WHAT A LINE! Trying to buy food, students cluster in line to purchase food and fill their stomachs. Students observe food diminish as they eagerly wait for that slice of pizza. With a limited food budget, a lack of workers due to Covid, and a student population of over 3,000, lunch means waiting 20 minutes or more just to get something to eat.

Picture this: you just sat through four classes and your breakfast has worn off, but now it’s lunch time. But as you battle the hordes of hungry teens, you discover long lines and a lack of food.

Lunch is only 40 minutes and the biggest issue is having to wait 15-20 minutes to get your food. While that may seem like an exaggeration, it becomes obvious that it’s not when you get constant line cutters. By the time it’s your turn, the food you wanted ran out and now you have to substitute it for something less desired. 

For me, having physical education before lunch and building up an appetite sucks! Now I have to wait in line for a chance at getting pizza. While I can just get free lunch and skip all the b.s and stress, it’s not the most pleasing thing to eat the same burger everyday. Not to mention, it’s a struggle to even make my way to the lunch table because it’s so packed.

I can understand that the lines are longer than ever because there are more students here, but people shouldn’t have to spend half their lunch time (or more) trying to get food, nevermind sitting down and eating it. Sadly, there aren’t any easy answers.

One issue is people buying food for their whole table/group of friends. People will buy up to four slices of pizza and four waters, which depletes the already small supply of the food I crave. I am then left to order something that I didn’t really want or I simply go hungry and walk out. You’d think having people buy food for other people would make the lines shorter, but it really isn’t because the lines aren’t the same every day. 

What makes the wait worse is having people who cut in line. Cutting usually happens when people have a friend in line so they can exploit that into getting a spot . While this is annoying, I usually check the person if they do happen to do so. My go to line is “ Aye bro I’m in line.” A large majority of the time it works and if it doesn’t there isn’t much you can do about it.     

While the the supply of food seems like an easy fix, Cafeteria Manager Emiliano Ferrelthinks otherwise. The food supply and number of workers/ carts is out of his hands. Ferrel has a set amount of food he can buy because the school only provides a certain budget.

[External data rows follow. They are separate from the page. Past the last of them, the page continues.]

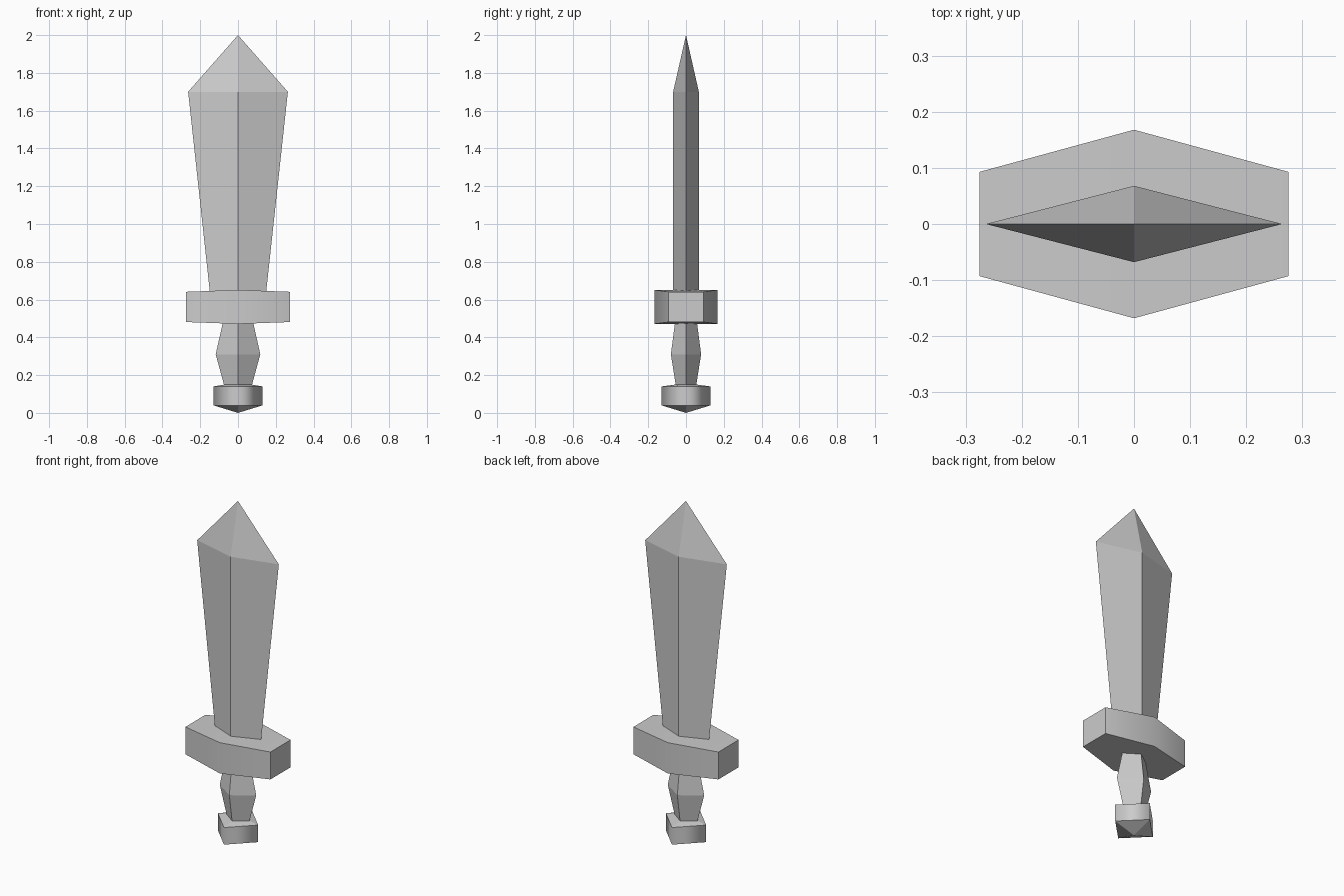
import bpy
import bmesh

if "Cube" in bpy.data.objects:
    bpy.data.objects.remove(bpy.data.objects["Cube"])


def finish(name, bm):
    bmesh.ops.recalc_face_normals(bm, faces=bm.faces)
    mesh = bpy.data.meshes.new(name)
    bm.to_mesh(mesh)
    bm.free()
    obj = bpy.data.objects.new(name, mesh)
    bpy.context.collection.objects.link(obj)
    return obj


def diamond_loft(name, sections, smooth_sides=False):
    """Loft diamond sections (z, half width, half depth); zero width is a point."""
    bm = bmesh.new()
    rings = []
    for z, w, d in sections:
        points = [(0, 0)] if w == 0 else [(w, 0), (0, d), (-w, 0), (0, -d)]
        rings.append([bm.verts.new((x, y, z)) for x, y in points])
    for a, b in zip(rings, rings[1:]):
        for i in range(4):
            j = (i + 1) % 4
            if len(a) == 1:
                bm.faces.new((a[0], b[j], b[i]))
            elif len(b) == 1:
                bm.faces.new((a[i], a[j], b[0]))
            else:
                face = bm.faces.new((a[i], a[j], b[j], b[i]))
                face.smooth = smooth_sides and a[0].co.x == b[0].co.x
    for ring in (rings[0], rings[-1]):
        if len(ring) == 4:
            bm.faces.new(ring)
    return finish(name, bm)


# Blade: widens upward, then narrows to a point
diamond_loft("blade", [(0.63, 0.148, 0.068), (1.70, 0.264, 0.068), (2.0, 0, 0)])

# Grip: swells in the middle
diamond_loft("grip", [(0.145, 0.073, 0.054), (0.31, 0.118, 0.08), (0.48, 0.08, 0.058)])

# Pommel: square block set on its corner, with a pointed underside
diamond_loft("pommel", [(0, 0, 0), (0.04, 0.13, 0.13), (0.14, 0.13, 0.13),
                        (0.15, 0.072, 0.056)], smooth_sides=True)

# Guard: six-sided block, slightly thicker at the middle
bm = bmesh.new()
outline = [(0, -0.168), (0.275, -0.093), (0.275, 0.093),
           (0, 0.168), (-0.275, 0.093), (-0.275, -0.093)]
low, high = [], []
for x, y in outline:
    half = 0.09 if x == 0 else 0.08
    low.append(bm.verts.new((x, y, 0.561 - half)))
    high.append(bm.verts.new((x, y, 0.561 + half)))
for i in range(6):
    j = (i + 1) % 6
    bm.faces.new((low[i], low[j], high[j], high[i]))
for ring in (low, high):
    bm.faces.new(ring[:4])
    bm.faces.new(ring[3:] + ring[:1])
for face in bm.faces:
    face.smooth = True
# Keep every edge crisp except the gentle middle crease
for edge in bm.edges:
    edge.smooth = all(abs(v.co.x) < 0.01 for v in edge.verts)
finish("guard", bm)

Getting more workers is difficult because of Covid, but mainly finding spots to locate the carts is a challenge on its own. He said, “We are planning on limiting the amount of items each student can buy.”  

As for the line cutter issue Ferrel says, “It’s difficult to monitor with so many kids.” The lunch workers mainly focus on the task at hand, serving food, and not so much on cutters. The easiest fix would be having an administrator/ supervisor who could enforce the rules (no cutting), it would make people think twice before they cut, and it would ensure that the lunch line process goes smoothly and people could get their food in a timely manner.

If they added supervision, it would only leave making sure that there is enough of the popular food supply to go around, which would make lunch easier and less stressful overall.

The food shortage is being taken into serious consideration and is currently being brainstormed. However, until food availability/ shortage and people cutting are fixed, we will continue to endure these difficulties, which will make lunchtime a little less enjoyable.